Bryan Soriano-Gutierrez, as it turned out, would be murdered four weeks after I met him. He was shot dead by an unknown assailant at midnight a few blocks from where we met. While at a glance he might have looked like almost any other 18-year-old, his decision to join a gang would separate Soriano-Gutierrez from others.
More recently, I was talking to a friend of mine about meeting Soriano-Gutierrez and the circumstances of his death. My friend lives in Long Beach, but in a neighborhood closer to the Orange County border than the central Long Beach streets where Soriano-Gutierrez lived and died. My friend’s jaw dropped. Sure, he lives in Long Beach and, of course, he hears about the occasional shootings, but he does not associate such actions with his Long Beach.
I’ve seen others react the same way. They think Long Beach is two separate cities, one an urban jungle where, according to news reports, there are shootings, robberies, drug dealings, and other miscellaneous mayhem. In contrast, the other Long Beach where my friend lives has well-kept suburban neighborhoods, safe parks and clean streets.
This vision of separateness is really just an illusion. The truth is that Soriano-Gutierrez’s Long Beach is also my friend’s Long Beach. Anyone who thinks of Long Beach as A Tale of Two Cities is off by one.

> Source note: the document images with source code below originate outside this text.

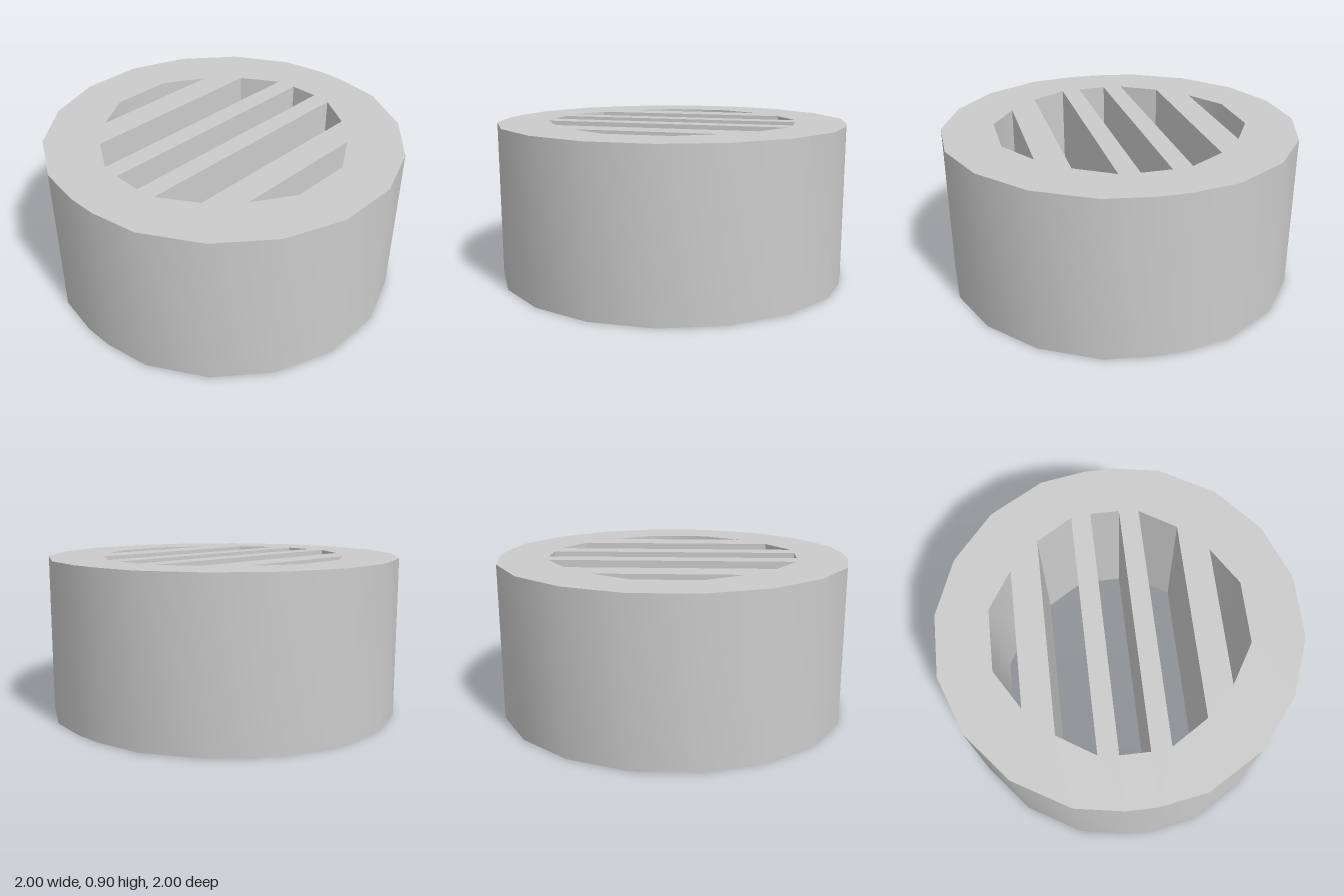
import * as THREE from 'three';
import { toCreasedNormals } from 'three/addons/utils/BufferGeometryUtils.js';

const HEIGHT = 0.9;
const toPoints = (list) => list.map(([x, z]) => new THREE.Vector2(x, z));

// Full outline from one quadrant, listed from the side (+x) round to the front
function mirrorQuadrant(q) {
  const back = [...q].reverse();
  return toPoints([
    ...q,
    ...back.map(([x, z]) => [-x, z]),
    ...q.map(([x, z]) => [-x, -z]),
    ...back.map(([x, z]) => [x, -z]),
  ]);
}

// Slot outline from its right half, mirrored in x; side = -1 flips it in z
function mirrorSlot(half, side) {
  const right = half.map(([x, z]) => [x, z * side]);
  const left = [...right].reverse().map(([x, z]) => [-x, z]);
  return new THREE.Path(toPoints([...right, ...left]));
}

export function createModel() {
  const group = new THREE.Group();
  group.name = 'slottedDrum';

  // Faceted round body with clipped sides
  const body = new THREE.Shape(mirrorQuadrant([
    [1, 0.085], [0.955, 0.347], [0.777, 0.652], [0.507, 0.878], [0.18, 1],
  ]));

  // Five slots running right through, leaving four full-height bars
  const middleSlot = [[0.713, -0.083], [0.713, 0.083]];
  const wideSlot = [[0.7, 0.195], [0.57, 0.402]];
  const endSlot = [[0.405, 0.565], [0.18, 0.703]];
  body.holes.push(mirrorSlot(middleSlot, 1));
  for (const side of [1, -1]) {
    body.holes.push(mirrorSlot(wideSlot, side), mirrorSlot(endSlot, side));
  }

  const geometry = new THREE.ExtrudeGeometry(body, { depth: HEIGHT, bevelEnabled: false });
  geometry.rotateX(-Math.PI / 2);

  const drum = new THREE.Mesh(
    toCreasedNormals(geometry, THREE.MathUtils.degToRad(35)),
    new THREE.MeshStandardMaterial({ color: 0xcccccc }),
  );
  drum.name = 'drumWithBars';
  group.add(drum);
  return group;
}
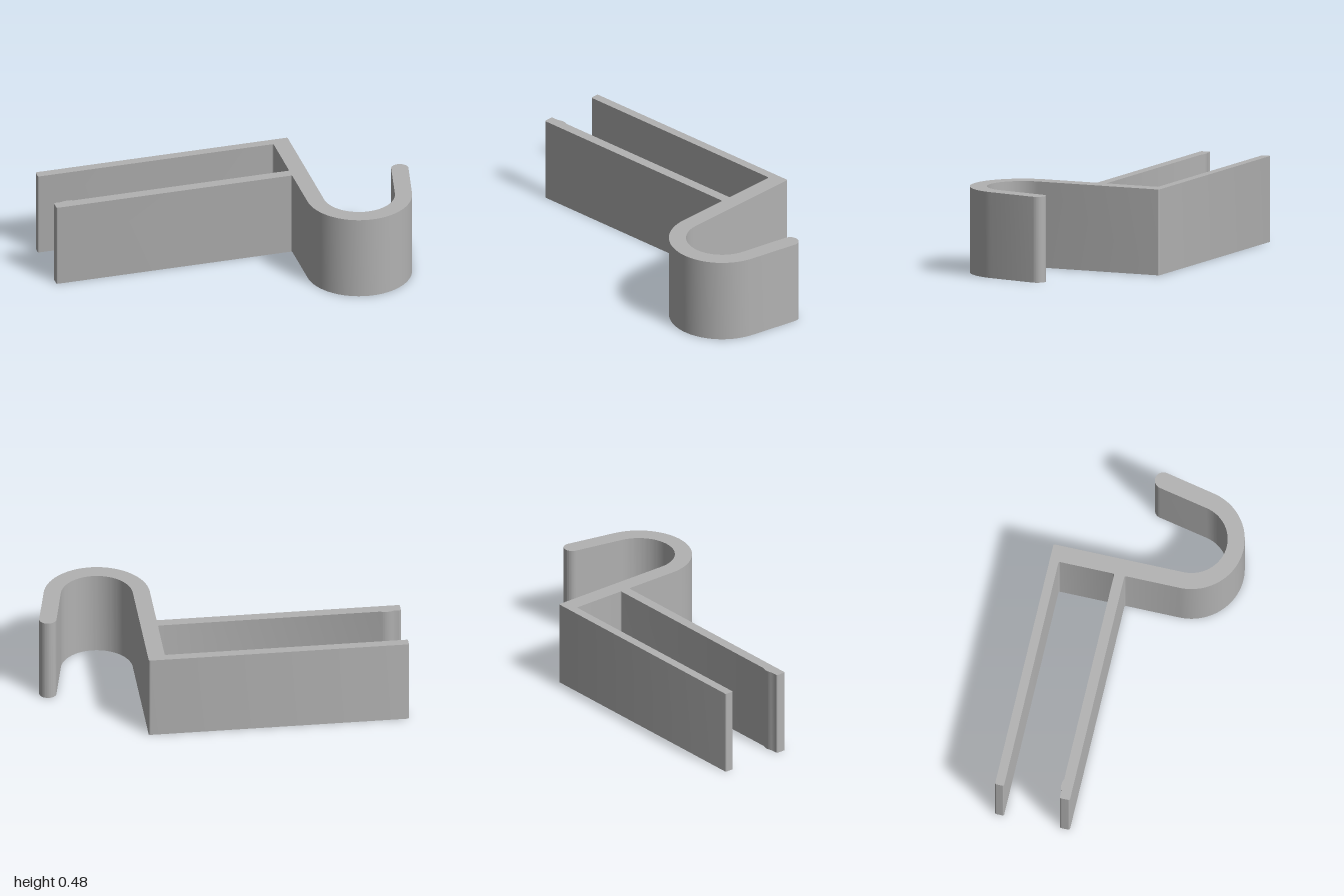
import * as THREE from 'three';
import { toCreasedNormals } from 'three/addons/utils/BufferGeometryUtils.js';

const HEIGHT = 0.48;

// Walk a list of corners [x, z], rounding each one; the last point is only aimed at.
function roundedRun(shape, points, r) {
  for (let i = 1; i < points.length - 1; i++) {
    const [a, p, b] = [points[i - 1], points[i], points[i + 1]].map(q => new THREE.Vector2(...q));
    const enter = p.clone().add(a.sub(p).setLength(r));
    const leave = p.clone().add(b.sub(p).setLength(r));
    shape.lineTo(enter.x, enter.y);
    shape.quadraticCurveTo(p.x, p.y, leave.x, leave.y);
  }
}

function clipProfile() {
  const s = new THREE.Shape();
  const cx = 0.65, cz = 0.22, inner = 0.2, outer = 0.295; // hook bend
  const lean = 0.2;                                       // outward lean of the hook arm
  const back = -0.517, r = 0.01;

  // Back of the long rear arm and the outer corner of the spine
  s.moveTo(-0.99, back);
  roundedRun(s, [[-0.99, back], [0.45, back], [0.45, cz]], r);

  // Inside of the hook, rounded tip, outside of the hook
  s.absarc(cx, cz, inner, Math.PI, lean, true);
  s.absarc(0.951, -0.008, 0.048, Math.PI + lean, 2 * Math.PI + lean, false);
  s.absarc(cx, cz, outer, lean, Math.PI, false);

  // Front arm with its small retaining ridge
  roundedRun(s, [[0.355, cz], [0.355, -0.092], [-1, -0.092], [-1, -0.15], [-0.95, -0.15]], r);
  s.lineTo(-0.955, -0.15);
  s.quadraticCurveTo(-0.92, -0.166, -0.885, -0.15);

  // Slot between the arms, back to the start
  roundedRun(s, [[-0.885, -0.15], [0.355, -0.15], [0.355, -0.466], [-1, -0.466], [-1, back], [-0.99, back]], 0.009);
  s.closePath();
  return s;
}

export function createModel() {
  const group = new THREE.Group();
  group.name = 'hookClip';

  const grey = new THREE.MeshStandardMaterial({ color: 0xb2b2b2 });
  grey.name = 'plain grey';

  // Upright extrusion: profile y becomes z, depth runs down to the ground
  let geometry = new THREE.ExtrudeGeometry(clipProfile(), {
    depth: HEIGHT, bevelEnabled: false, curveSegments: 32,
  });
  geometry.rotateX(Math.PI / 2);
  geometry.translate(0, HEIGHT, 0);
  geometry = toCreasedNormals(geometry, 0.5);

  const clip = new THREE.Mesh(geometry, grey);
  clip.name = 'clipArmsAndHook';
  group.add(clip);
  return group;
}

In last week’s commentary, I also talked about the tragic and heartbreaking murder of Melody Ross, a high-school student who had absolutely no gang involvement. She was shot by a gang member named Tom Vinson, who was convicted of her murder and sentenced to serve 155 years in state prison.
Many people know that Melody Ross’s murder was part of the motivation for me to run for city prosecutor. Like many parents who read about Ross’s murder, my reaction was one of anger, and since I have two daughters, one who will soon be a high-school student, my anger was quickly followed by concern. I decided to return to the City Prosecutor’s Office (where my legal career began as a deputy city prosecutor) in order to help make a difference in our city.
I am proud that my office, working closely with LBPD, is aggressively targeting the most active gang members through gang injunctions and other actions. We are going after gang leadership because doing so ensures our limited resources are directed at those most responsible for street violence. Also, aiming at the most active and violent gang leaders interferes with the ability of gangs to recruit new members.
Why is that important? Because gangs are now recruiting kids as young as 12 years old. Gang leaders know they need to recruit kids at a young age because virtually every day in LA County another gang member is murdered or sent to prison for life. One thing is clear– we will not be able to control the growth of gangs unless we stop gang recruitment of kids.
I am also proud of our new Parent Accountability and Chronic Truancy (PACT) program, which targets kids and their parents when kids commit crimes or skip too much school. Under a new state law, kids in grades K–8 who miss more than 10 percent of the school year without any excuse are deemed “chronic truants.”
Studies show that chronic truants are less likely to earn a high-school diploma, more likely to become victims of crime, and, not surprisingly, chronic truants are front-line targets for gang recruitment. Gangs take to school dropouts like sharks to small fish.
Because we are one city, and because gang violence has the potential to affect any one of us and any time, it is time that Long Beach focused on the gang problem like never before. Timing is critical, not just because of the reported rise in gang activity nationwide, but because the state’s budget cuts are causing the early release of criminals from jail. LA County will be hit harder than other counties.
Those who think gang crime is someone else’s problem need to think again. I hope this commentary, and the one I wrote last week, will help people understand the gang problem for what it is– a citywide issue. Our gang injunction program, which suppresses and disrupts gang activity, and our PACT program, which makes it harder for gangs to recruit kids, are only a small part of what needs to be done in Long Beach.